### [Provided entries]

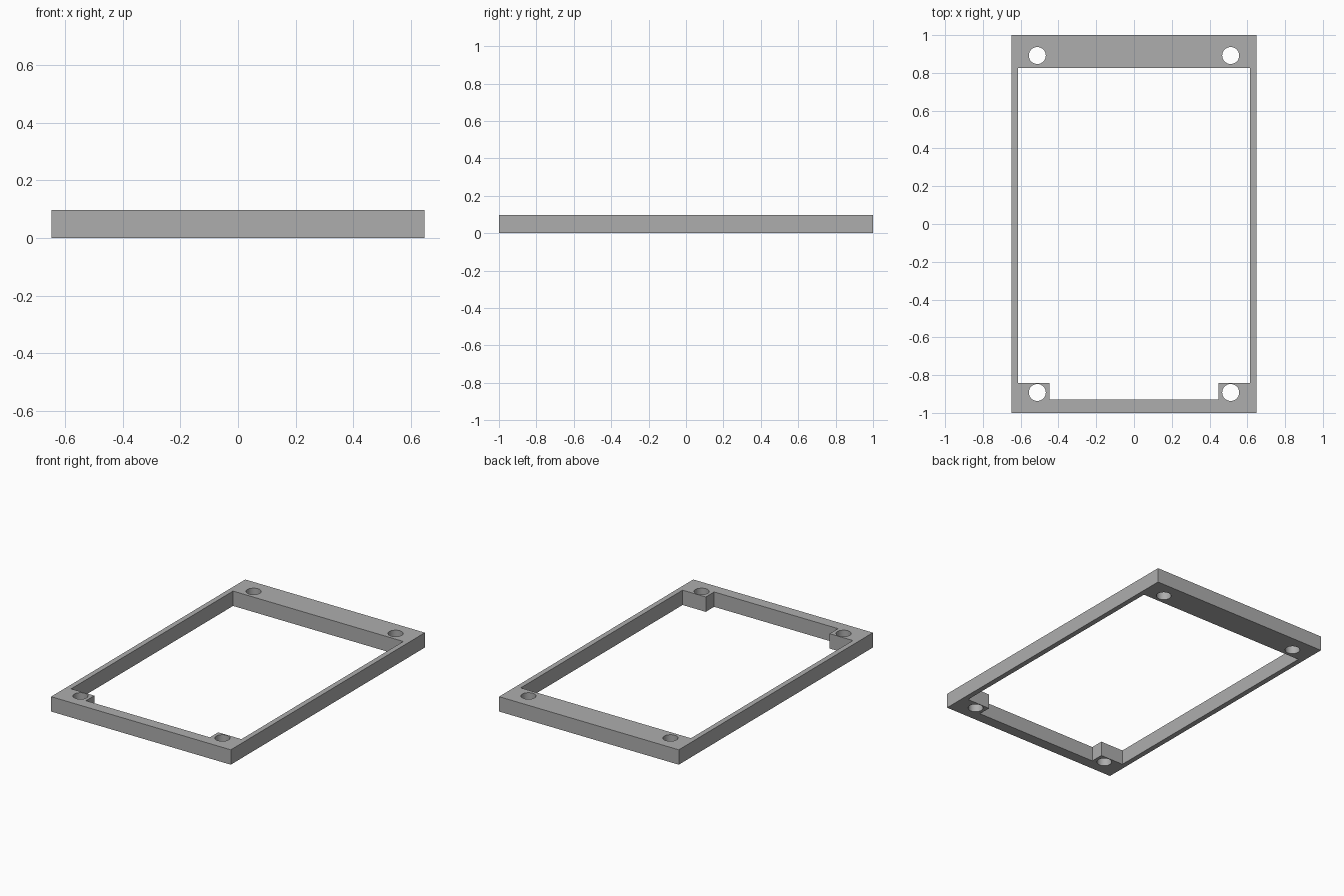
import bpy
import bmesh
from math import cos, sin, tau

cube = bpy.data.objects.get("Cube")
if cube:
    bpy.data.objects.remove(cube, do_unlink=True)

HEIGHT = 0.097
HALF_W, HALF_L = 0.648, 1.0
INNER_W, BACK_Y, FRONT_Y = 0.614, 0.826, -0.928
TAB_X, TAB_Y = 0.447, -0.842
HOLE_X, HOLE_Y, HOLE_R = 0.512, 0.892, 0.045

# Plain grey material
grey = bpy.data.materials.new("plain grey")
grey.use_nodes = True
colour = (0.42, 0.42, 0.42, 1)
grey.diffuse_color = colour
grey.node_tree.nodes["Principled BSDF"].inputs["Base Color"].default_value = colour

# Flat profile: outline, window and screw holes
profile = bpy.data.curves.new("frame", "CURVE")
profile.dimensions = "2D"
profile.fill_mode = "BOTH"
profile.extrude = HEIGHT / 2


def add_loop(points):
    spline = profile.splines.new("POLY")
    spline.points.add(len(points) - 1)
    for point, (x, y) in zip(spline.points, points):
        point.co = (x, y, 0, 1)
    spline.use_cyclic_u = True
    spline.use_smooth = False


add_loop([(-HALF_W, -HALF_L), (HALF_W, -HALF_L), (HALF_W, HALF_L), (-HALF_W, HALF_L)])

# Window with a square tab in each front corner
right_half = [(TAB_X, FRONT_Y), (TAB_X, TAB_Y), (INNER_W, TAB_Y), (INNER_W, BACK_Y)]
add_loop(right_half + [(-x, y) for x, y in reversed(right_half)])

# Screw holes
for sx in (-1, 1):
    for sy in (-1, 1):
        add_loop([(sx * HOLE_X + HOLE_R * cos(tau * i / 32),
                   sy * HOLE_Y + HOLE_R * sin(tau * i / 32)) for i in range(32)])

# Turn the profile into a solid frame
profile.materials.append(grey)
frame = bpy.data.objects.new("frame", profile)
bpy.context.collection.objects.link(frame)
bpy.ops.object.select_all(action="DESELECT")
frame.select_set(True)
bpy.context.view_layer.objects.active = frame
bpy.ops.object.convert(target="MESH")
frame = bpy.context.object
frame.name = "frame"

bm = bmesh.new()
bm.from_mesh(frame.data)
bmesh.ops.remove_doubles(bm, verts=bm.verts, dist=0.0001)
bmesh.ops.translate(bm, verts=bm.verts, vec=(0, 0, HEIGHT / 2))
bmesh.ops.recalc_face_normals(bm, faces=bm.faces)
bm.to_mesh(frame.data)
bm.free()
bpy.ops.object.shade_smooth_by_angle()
* * *
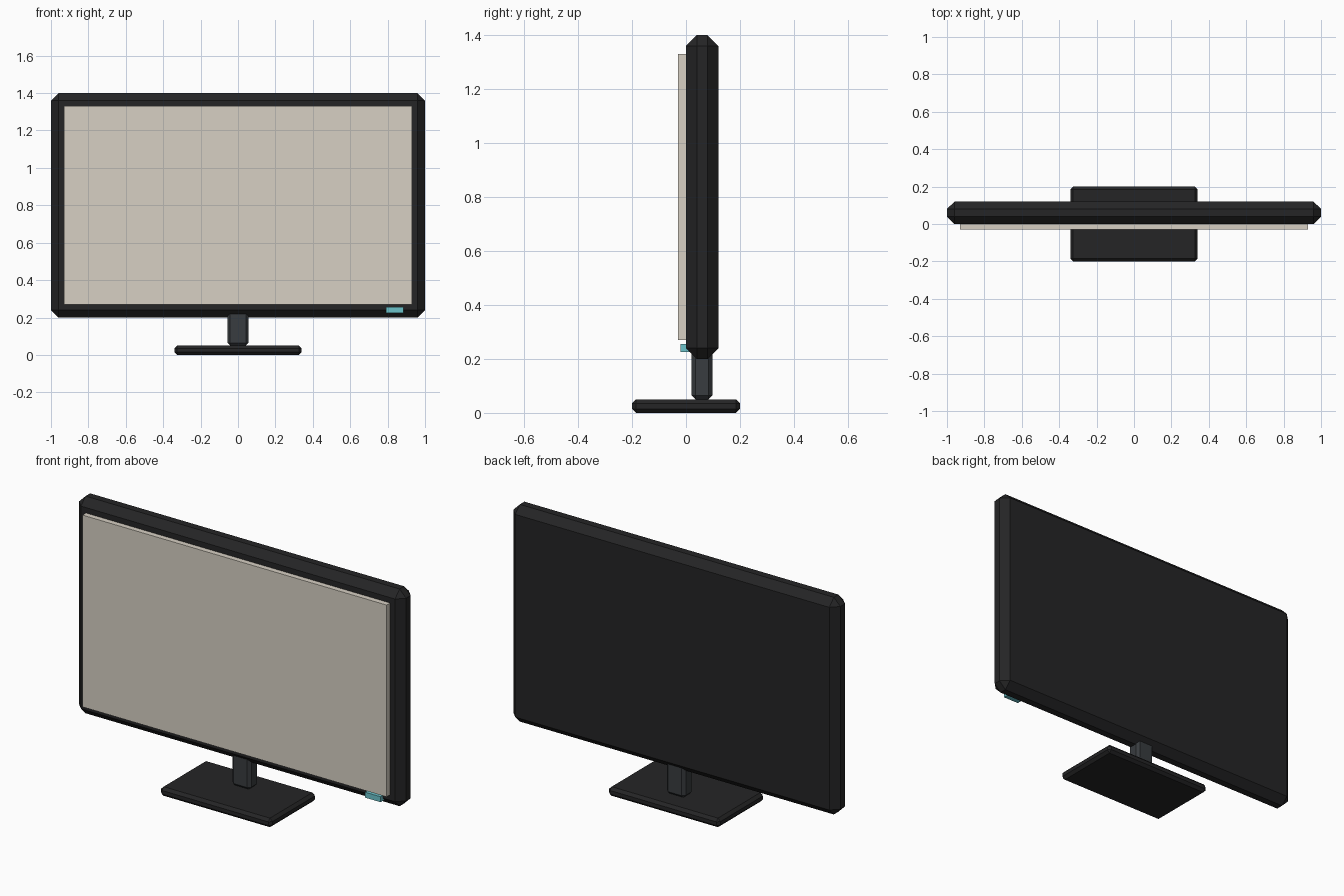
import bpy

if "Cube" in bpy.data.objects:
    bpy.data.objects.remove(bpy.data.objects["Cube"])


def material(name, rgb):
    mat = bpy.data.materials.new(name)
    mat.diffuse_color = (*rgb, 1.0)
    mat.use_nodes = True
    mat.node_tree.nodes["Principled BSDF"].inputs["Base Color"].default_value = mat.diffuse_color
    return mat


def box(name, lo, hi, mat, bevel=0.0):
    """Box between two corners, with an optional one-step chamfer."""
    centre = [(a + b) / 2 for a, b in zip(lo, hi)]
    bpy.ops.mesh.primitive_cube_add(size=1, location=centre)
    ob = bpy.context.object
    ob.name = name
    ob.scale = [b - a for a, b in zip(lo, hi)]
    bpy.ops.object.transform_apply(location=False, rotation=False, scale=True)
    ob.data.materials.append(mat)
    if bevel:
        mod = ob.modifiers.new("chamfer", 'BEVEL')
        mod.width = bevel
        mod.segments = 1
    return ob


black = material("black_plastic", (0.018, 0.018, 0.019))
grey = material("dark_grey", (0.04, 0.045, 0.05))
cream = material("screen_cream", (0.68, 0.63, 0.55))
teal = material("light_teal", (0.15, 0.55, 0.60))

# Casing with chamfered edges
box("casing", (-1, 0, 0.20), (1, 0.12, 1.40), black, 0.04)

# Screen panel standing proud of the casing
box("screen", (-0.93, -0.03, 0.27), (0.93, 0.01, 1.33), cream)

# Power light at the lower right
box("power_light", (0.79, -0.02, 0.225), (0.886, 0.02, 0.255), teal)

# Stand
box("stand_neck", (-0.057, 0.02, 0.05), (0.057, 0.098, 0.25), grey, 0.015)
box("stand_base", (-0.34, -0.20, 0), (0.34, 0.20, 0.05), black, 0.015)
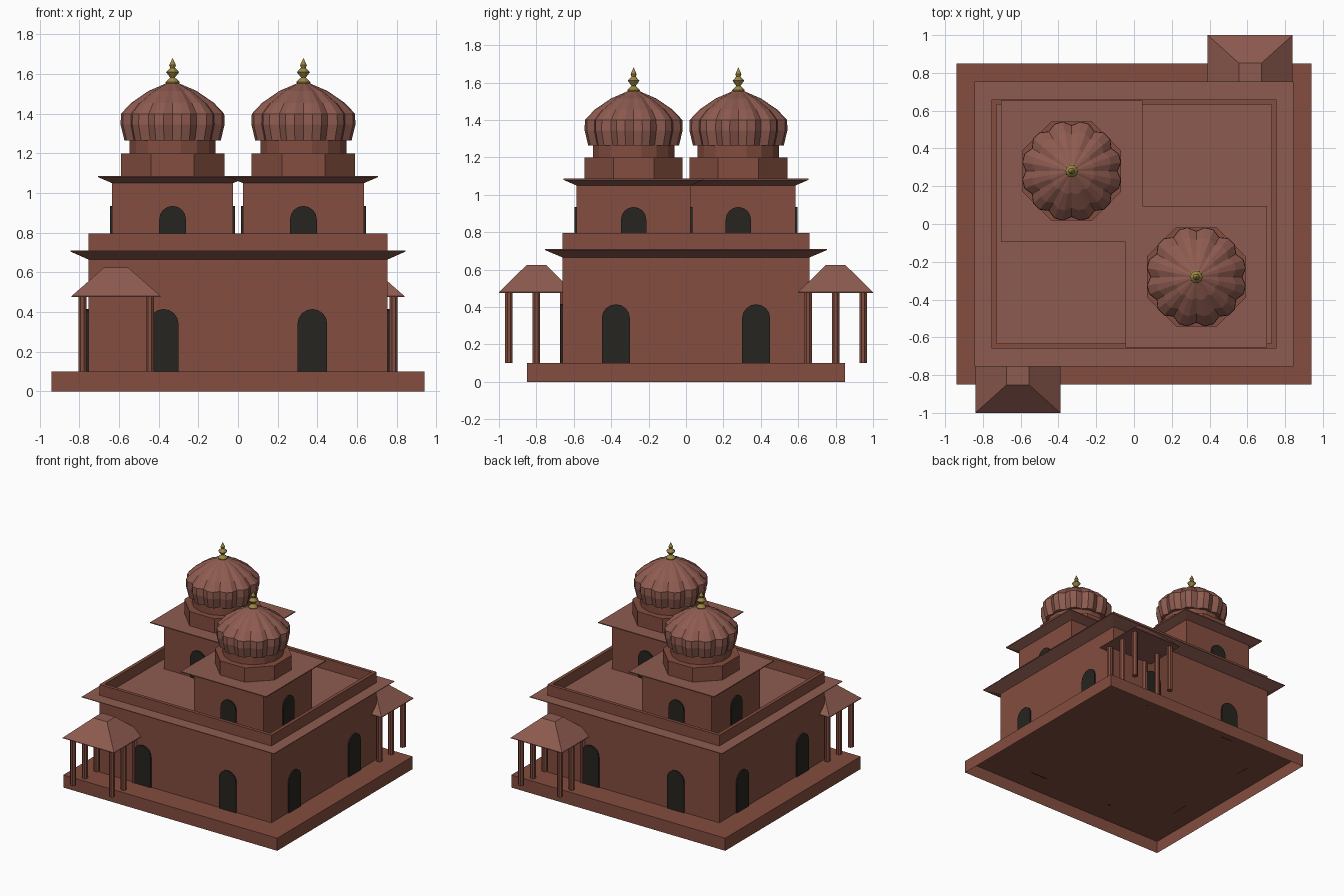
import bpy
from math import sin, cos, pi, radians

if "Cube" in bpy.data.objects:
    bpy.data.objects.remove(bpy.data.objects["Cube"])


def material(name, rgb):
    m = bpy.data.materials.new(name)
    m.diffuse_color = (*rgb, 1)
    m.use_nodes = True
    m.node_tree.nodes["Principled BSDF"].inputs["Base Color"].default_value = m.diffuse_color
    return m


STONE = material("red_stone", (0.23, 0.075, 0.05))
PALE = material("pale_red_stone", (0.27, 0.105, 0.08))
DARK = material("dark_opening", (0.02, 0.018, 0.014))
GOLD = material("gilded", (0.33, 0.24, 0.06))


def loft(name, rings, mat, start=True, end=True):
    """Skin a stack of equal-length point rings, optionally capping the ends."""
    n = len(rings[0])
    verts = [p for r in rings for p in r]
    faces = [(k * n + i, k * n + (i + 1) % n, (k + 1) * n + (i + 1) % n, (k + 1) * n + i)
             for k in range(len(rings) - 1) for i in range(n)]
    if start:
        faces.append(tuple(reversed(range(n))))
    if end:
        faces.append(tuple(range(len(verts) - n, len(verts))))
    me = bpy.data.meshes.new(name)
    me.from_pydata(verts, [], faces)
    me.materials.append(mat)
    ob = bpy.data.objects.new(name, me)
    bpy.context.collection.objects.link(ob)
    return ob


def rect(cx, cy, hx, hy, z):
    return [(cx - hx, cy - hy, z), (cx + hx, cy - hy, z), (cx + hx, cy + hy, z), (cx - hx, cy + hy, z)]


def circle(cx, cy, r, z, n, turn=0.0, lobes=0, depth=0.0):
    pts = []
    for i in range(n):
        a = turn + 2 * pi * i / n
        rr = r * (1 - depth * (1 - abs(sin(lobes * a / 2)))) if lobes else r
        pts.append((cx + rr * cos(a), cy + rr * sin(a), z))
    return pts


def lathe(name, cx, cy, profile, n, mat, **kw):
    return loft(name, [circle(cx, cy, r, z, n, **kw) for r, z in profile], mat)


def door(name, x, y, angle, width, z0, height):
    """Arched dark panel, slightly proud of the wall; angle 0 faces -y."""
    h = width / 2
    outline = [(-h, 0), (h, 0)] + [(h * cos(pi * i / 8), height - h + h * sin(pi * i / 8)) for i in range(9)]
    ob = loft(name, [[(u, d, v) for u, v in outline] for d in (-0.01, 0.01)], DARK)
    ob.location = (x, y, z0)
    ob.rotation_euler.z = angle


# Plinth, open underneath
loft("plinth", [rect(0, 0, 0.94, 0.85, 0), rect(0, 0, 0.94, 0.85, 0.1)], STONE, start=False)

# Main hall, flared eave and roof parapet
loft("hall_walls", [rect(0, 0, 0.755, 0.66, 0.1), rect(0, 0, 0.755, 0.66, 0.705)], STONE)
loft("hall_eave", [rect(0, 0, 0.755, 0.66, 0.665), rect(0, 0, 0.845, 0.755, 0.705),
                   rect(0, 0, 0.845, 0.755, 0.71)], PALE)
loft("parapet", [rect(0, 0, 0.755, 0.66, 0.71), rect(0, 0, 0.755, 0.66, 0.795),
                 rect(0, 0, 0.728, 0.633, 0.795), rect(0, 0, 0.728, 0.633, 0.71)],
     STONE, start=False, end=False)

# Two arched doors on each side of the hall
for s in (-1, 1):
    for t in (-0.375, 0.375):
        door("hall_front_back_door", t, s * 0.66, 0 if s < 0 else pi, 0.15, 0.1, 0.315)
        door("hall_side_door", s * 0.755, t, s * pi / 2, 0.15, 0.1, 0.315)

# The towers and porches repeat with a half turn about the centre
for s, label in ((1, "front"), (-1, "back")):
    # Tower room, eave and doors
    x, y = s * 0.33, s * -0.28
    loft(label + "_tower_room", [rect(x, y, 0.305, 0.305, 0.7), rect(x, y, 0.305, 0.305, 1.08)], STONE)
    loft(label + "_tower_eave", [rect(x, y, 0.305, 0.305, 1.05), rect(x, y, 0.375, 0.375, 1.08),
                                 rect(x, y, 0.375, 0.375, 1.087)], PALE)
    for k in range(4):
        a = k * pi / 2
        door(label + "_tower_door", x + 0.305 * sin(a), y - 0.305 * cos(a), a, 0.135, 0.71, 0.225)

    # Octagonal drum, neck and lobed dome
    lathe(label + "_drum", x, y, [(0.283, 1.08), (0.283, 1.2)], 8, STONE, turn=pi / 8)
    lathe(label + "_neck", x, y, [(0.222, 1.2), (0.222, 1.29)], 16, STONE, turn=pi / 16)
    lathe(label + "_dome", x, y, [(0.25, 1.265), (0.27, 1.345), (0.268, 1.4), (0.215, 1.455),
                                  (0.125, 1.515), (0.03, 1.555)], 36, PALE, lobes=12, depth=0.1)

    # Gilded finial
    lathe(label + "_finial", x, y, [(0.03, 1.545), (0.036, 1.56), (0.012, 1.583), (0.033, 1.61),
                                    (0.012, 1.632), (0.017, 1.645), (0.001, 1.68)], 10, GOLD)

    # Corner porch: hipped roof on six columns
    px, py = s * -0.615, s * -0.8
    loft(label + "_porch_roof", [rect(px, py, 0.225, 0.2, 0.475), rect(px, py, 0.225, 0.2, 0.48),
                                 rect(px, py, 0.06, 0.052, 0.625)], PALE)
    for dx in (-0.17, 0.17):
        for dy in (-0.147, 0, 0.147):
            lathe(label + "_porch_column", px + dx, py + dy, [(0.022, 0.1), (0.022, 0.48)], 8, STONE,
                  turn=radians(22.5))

### [Goal of the exercise]
Wherever the string "return" is found in the entries, copy the line it sits in.

### [Answer section]
    return mat
    return ob
    return m
    return ob
    return [(cx - hx, cy - hy, z), (cx + hx, cy - hy, z), (cx + hx, cy + hy, z), (cx - hx, cy + hy, z)]
    return pts
    return loft(name, [circle(cx, cy, r, z, n, **kw) for r, z in profile], mat)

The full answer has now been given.